Helen Whitney recently interviewed several leaders of the LDS Church for the PBS documentary on the Mormons. PBS posted transcripts of some of the interviews to their site. Recently, the LDS Church posted transcripts of a couple more interviews to their site, including the interview of Boyd Packer, Acting President of the Quorum of the Twelve Apostles. I was intrigued by some thoughts President Packer shared at the end of his interview, presented below -- "HW" standing for Helen Whitney and "BKP" standing for Boyd Packer.
HW: There’s a hymn that you mentioned that you love when talking about the plan of salvation to somebody. Something about “hie to” — I’d like to hear that from you.
BKP: “If I could hie to Kolob in the twinkling of an eye, and then continue onward with that same speed to fly, do you think that I could ever, through all eternity, find out the generations where Gods began to be?”
Then the other verse goes on, and you can read it: “There is no end to matter, there is no end to space; there is no end to wisdom; there is no end to race.” You’re testing an old man. That is a very profound song that you should read when you’re studying about what’s going on in the world today.
When you read that and talk and look into the eternities, you see the endlessness of it all — that’s caught up in the words of that song. President David O. McKay read that to one of the astronauts that came. There’s so many things that we don’t know, but it’s a wonderful world that we live in. There’s no end to what we can learn, but we only use about 15 percent of the room there. It’s a great, great revelation that came from William W. Phelps.
"If I could hie to Kolob” — now you have to know what Kolob is; the scriptures say it is the center place — “and then continue onward with that same speed to fly.”
I know a lot of hymns, and I know that one.
HW: But it does say something essential about Mormons.
BKP: It does; it shows a depth and a breadth and a power that is consistent with all that we know. All of the orbits of all the heavenly bodies follow that same thing — it’s an amazing world we live in. When you see color and life and all that life has to offer, we shouldn’t be bored.
HW: More than that. One last question. There’s a moment that comes — instead of inheriting the faith, they inhabit it. Was there such a moment for you?
BKP: I can’t look back and say, “Well that’s the day, that’s the moment I knew.” There were a number of them — I think I grew into it and tried to teach our family in such a way they’d grow into it. Finding that “pearl of great price” is just the beginning, not the end.
Someone said to Brigham Young, “The more I know, the more I learn, the less I know.” He said, “I wouldn’t say that. I would say the more I learn, the more I discern an eternity of knowledge.” Now that’s Brigham Young.

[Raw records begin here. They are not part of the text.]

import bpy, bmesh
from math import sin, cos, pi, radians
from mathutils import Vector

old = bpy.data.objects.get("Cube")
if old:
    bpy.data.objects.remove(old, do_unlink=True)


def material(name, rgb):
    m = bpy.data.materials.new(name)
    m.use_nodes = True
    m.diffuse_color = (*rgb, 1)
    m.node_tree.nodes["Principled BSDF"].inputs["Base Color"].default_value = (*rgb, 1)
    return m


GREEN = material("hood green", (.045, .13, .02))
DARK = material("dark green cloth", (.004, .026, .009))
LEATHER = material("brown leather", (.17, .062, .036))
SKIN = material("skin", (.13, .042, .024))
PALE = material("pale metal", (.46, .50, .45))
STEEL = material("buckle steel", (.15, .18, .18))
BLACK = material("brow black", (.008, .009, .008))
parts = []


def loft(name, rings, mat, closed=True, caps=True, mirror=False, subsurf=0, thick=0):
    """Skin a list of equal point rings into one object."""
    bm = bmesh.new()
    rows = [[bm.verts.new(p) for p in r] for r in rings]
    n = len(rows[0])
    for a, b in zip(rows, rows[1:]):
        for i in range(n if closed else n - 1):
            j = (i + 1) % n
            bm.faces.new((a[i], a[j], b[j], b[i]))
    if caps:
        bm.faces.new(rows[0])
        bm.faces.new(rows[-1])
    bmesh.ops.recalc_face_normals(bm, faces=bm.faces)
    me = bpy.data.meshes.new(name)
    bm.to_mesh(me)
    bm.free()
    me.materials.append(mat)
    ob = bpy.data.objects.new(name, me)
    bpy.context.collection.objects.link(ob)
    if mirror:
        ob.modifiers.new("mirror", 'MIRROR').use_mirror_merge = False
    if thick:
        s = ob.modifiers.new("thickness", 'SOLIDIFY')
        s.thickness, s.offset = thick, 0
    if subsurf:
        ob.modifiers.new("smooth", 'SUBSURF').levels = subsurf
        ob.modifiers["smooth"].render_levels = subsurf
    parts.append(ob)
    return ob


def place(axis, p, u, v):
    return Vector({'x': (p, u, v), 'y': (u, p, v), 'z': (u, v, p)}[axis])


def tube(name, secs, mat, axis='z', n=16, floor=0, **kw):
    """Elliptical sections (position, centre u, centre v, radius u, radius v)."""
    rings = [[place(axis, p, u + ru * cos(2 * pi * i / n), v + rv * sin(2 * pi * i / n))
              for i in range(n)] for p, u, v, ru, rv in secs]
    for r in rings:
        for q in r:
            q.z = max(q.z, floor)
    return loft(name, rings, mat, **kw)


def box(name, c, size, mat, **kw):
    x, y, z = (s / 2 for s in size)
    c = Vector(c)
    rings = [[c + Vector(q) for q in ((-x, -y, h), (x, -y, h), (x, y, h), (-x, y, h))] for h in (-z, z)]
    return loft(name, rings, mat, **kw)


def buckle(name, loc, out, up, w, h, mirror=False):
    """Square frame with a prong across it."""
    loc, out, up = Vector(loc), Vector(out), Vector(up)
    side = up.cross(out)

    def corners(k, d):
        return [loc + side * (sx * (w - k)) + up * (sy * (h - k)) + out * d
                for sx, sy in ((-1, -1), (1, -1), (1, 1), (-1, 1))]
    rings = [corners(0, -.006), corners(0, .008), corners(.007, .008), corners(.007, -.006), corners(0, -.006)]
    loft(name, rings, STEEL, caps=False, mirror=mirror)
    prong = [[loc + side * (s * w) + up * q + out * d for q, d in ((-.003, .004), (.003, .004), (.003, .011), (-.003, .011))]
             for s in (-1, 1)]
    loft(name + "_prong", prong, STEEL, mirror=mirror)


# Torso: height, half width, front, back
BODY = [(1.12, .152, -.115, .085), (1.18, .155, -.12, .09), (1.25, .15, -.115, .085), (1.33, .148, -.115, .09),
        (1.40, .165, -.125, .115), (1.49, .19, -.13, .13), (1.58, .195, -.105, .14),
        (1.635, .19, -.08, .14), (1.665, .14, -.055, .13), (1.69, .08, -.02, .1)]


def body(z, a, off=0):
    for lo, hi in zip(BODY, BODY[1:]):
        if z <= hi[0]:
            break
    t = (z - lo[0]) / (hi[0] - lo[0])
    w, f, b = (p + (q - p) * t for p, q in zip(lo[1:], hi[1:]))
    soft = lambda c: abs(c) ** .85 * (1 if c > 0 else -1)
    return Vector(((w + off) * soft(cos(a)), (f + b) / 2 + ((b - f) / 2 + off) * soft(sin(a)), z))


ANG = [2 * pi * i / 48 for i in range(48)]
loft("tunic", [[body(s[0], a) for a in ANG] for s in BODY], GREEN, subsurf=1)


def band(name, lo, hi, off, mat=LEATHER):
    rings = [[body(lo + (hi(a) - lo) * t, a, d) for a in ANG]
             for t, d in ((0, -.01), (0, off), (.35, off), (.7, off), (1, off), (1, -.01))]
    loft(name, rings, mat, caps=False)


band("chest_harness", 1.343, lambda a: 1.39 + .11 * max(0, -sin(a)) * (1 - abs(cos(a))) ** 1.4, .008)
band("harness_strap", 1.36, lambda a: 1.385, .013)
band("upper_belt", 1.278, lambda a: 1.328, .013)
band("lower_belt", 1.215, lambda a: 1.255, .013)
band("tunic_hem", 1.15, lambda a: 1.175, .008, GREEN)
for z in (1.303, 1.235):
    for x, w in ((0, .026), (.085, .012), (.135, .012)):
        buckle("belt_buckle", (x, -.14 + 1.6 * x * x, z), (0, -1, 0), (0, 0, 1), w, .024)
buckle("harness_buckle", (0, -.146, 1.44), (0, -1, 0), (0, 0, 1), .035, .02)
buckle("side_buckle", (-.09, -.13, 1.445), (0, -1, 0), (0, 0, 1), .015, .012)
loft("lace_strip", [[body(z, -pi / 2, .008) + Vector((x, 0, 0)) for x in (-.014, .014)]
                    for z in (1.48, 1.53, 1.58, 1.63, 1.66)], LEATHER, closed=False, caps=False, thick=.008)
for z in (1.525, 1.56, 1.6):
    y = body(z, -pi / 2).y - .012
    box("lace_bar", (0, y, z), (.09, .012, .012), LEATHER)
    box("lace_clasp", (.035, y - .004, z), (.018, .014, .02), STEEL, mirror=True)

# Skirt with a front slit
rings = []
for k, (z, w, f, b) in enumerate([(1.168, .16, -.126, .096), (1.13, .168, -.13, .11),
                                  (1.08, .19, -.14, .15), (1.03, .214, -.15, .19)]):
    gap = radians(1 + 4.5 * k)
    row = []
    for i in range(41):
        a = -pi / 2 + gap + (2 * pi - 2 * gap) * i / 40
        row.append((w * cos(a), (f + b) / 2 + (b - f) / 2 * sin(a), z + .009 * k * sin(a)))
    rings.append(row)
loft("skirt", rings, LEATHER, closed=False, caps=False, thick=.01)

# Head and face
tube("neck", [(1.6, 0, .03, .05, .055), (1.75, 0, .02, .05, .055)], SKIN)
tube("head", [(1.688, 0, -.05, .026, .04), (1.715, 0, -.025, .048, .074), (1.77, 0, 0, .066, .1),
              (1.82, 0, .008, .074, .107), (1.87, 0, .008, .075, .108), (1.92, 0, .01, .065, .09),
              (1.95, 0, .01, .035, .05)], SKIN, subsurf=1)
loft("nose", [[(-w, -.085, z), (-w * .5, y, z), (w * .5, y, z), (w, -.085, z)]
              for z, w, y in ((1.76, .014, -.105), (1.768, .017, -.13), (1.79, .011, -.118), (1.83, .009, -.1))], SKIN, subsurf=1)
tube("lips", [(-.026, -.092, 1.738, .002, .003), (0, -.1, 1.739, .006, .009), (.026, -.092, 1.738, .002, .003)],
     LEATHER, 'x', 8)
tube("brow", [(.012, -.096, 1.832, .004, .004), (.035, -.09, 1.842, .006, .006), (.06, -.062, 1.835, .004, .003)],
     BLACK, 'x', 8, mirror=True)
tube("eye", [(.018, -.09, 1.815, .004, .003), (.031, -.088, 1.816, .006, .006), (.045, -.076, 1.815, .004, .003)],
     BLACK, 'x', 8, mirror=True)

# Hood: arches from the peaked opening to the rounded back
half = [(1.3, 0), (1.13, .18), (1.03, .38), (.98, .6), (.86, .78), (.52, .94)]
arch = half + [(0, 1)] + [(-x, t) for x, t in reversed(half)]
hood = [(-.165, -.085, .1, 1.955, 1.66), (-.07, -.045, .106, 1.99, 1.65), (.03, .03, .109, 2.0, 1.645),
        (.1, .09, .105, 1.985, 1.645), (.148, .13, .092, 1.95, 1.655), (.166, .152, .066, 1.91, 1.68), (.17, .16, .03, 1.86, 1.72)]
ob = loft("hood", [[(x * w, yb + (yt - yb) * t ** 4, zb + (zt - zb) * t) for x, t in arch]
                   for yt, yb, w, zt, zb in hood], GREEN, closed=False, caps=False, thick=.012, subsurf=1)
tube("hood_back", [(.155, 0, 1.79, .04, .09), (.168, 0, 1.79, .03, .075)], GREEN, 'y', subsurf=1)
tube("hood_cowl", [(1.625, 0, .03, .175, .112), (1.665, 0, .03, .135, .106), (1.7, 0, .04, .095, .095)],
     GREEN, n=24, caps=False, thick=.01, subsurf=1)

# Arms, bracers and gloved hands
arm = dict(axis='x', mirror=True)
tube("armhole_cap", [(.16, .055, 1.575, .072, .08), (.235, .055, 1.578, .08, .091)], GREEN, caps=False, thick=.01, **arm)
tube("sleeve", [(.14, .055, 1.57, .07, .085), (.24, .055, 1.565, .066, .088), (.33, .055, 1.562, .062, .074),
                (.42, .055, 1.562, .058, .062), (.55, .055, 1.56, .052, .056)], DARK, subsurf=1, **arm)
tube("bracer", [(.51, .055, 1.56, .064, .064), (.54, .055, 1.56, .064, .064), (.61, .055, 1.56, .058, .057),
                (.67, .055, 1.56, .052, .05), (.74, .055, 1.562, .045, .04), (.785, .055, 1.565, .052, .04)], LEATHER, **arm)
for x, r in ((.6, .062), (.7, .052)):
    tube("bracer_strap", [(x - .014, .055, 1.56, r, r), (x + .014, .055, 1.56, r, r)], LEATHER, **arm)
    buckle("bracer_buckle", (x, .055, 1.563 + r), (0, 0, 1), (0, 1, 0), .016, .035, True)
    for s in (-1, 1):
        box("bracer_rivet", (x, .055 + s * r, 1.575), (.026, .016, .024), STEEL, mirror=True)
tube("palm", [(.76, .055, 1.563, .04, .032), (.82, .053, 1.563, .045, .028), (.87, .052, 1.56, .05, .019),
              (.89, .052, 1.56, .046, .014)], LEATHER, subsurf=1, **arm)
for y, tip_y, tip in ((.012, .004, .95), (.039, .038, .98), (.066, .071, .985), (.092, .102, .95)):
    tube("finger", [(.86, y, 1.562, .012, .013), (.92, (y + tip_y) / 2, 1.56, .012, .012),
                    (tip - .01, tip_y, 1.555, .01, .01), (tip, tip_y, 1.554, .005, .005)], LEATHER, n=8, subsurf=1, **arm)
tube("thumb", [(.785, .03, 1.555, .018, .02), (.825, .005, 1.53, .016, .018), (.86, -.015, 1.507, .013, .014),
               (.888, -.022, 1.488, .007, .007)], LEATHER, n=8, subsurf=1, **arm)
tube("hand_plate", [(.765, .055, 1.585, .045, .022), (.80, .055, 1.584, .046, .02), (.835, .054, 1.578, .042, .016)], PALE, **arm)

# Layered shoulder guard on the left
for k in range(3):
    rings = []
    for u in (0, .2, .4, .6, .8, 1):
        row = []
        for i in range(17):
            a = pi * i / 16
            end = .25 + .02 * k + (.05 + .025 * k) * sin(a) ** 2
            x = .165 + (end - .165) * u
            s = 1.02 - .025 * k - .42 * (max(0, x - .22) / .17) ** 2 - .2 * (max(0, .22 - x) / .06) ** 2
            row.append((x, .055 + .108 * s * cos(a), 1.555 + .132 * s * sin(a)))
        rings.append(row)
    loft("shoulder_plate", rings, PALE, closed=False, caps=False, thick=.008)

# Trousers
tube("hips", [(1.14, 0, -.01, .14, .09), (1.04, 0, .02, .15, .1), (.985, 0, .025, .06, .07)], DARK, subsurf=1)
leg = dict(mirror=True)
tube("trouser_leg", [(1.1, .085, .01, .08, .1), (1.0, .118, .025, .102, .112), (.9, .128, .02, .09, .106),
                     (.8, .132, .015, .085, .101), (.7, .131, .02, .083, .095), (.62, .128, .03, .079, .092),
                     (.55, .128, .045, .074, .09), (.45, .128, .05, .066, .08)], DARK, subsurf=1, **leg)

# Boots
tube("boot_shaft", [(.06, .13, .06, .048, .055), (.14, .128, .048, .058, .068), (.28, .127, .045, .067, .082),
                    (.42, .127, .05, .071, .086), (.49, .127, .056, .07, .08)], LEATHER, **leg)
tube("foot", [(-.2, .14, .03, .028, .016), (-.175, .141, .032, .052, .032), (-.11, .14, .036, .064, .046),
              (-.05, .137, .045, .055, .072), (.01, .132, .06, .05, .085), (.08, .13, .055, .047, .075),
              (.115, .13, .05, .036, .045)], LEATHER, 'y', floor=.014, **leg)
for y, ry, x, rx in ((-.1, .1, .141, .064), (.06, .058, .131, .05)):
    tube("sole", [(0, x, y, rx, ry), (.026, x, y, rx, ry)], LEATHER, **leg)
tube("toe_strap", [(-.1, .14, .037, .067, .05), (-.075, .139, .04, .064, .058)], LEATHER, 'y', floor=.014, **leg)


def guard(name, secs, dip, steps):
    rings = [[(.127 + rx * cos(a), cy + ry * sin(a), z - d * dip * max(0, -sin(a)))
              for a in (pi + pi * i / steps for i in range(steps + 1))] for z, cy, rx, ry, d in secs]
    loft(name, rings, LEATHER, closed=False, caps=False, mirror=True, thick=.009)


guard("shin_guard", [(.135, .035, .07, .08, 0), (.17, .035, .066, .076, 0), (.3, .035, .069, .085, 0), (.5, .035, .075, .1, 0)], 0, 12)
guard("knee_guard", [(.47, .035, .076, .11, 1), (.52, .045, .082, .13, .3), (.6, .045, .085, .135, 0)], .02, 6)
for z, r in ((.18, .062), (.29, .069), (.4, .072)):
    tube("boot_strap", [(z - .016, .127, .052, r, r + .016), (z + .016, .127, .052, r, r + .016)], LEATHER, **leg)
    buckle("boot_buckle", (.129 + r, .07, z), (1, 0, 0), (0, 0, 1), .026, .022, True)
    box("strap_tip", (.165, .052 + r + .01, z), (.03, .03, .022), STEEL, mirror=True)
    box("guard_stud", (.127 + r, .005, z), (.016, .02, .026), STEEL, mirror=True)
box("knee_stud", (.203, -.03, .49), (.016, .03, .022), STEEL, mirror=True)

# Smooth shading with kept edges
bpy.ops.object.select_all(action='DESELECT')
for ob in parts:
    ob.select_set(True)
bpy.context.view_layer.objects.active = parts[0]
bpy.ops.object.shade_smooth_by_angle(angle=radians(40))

I must admit that I was pleasantly surprised to learn that President Packer loves the hymn "If You Could Hie to Kolob". It is, in my estimation, among the most uniquely Mormon hymns, celebrating eternal progress of a plurality of gods in worlds without end. I also enjoyed President Packer's reference to Brigham Young's comment on knowledge -- why should we expect an end to learning? It's good to see evidence that these ideas continue to be cherished by the leaders of the LDS Church.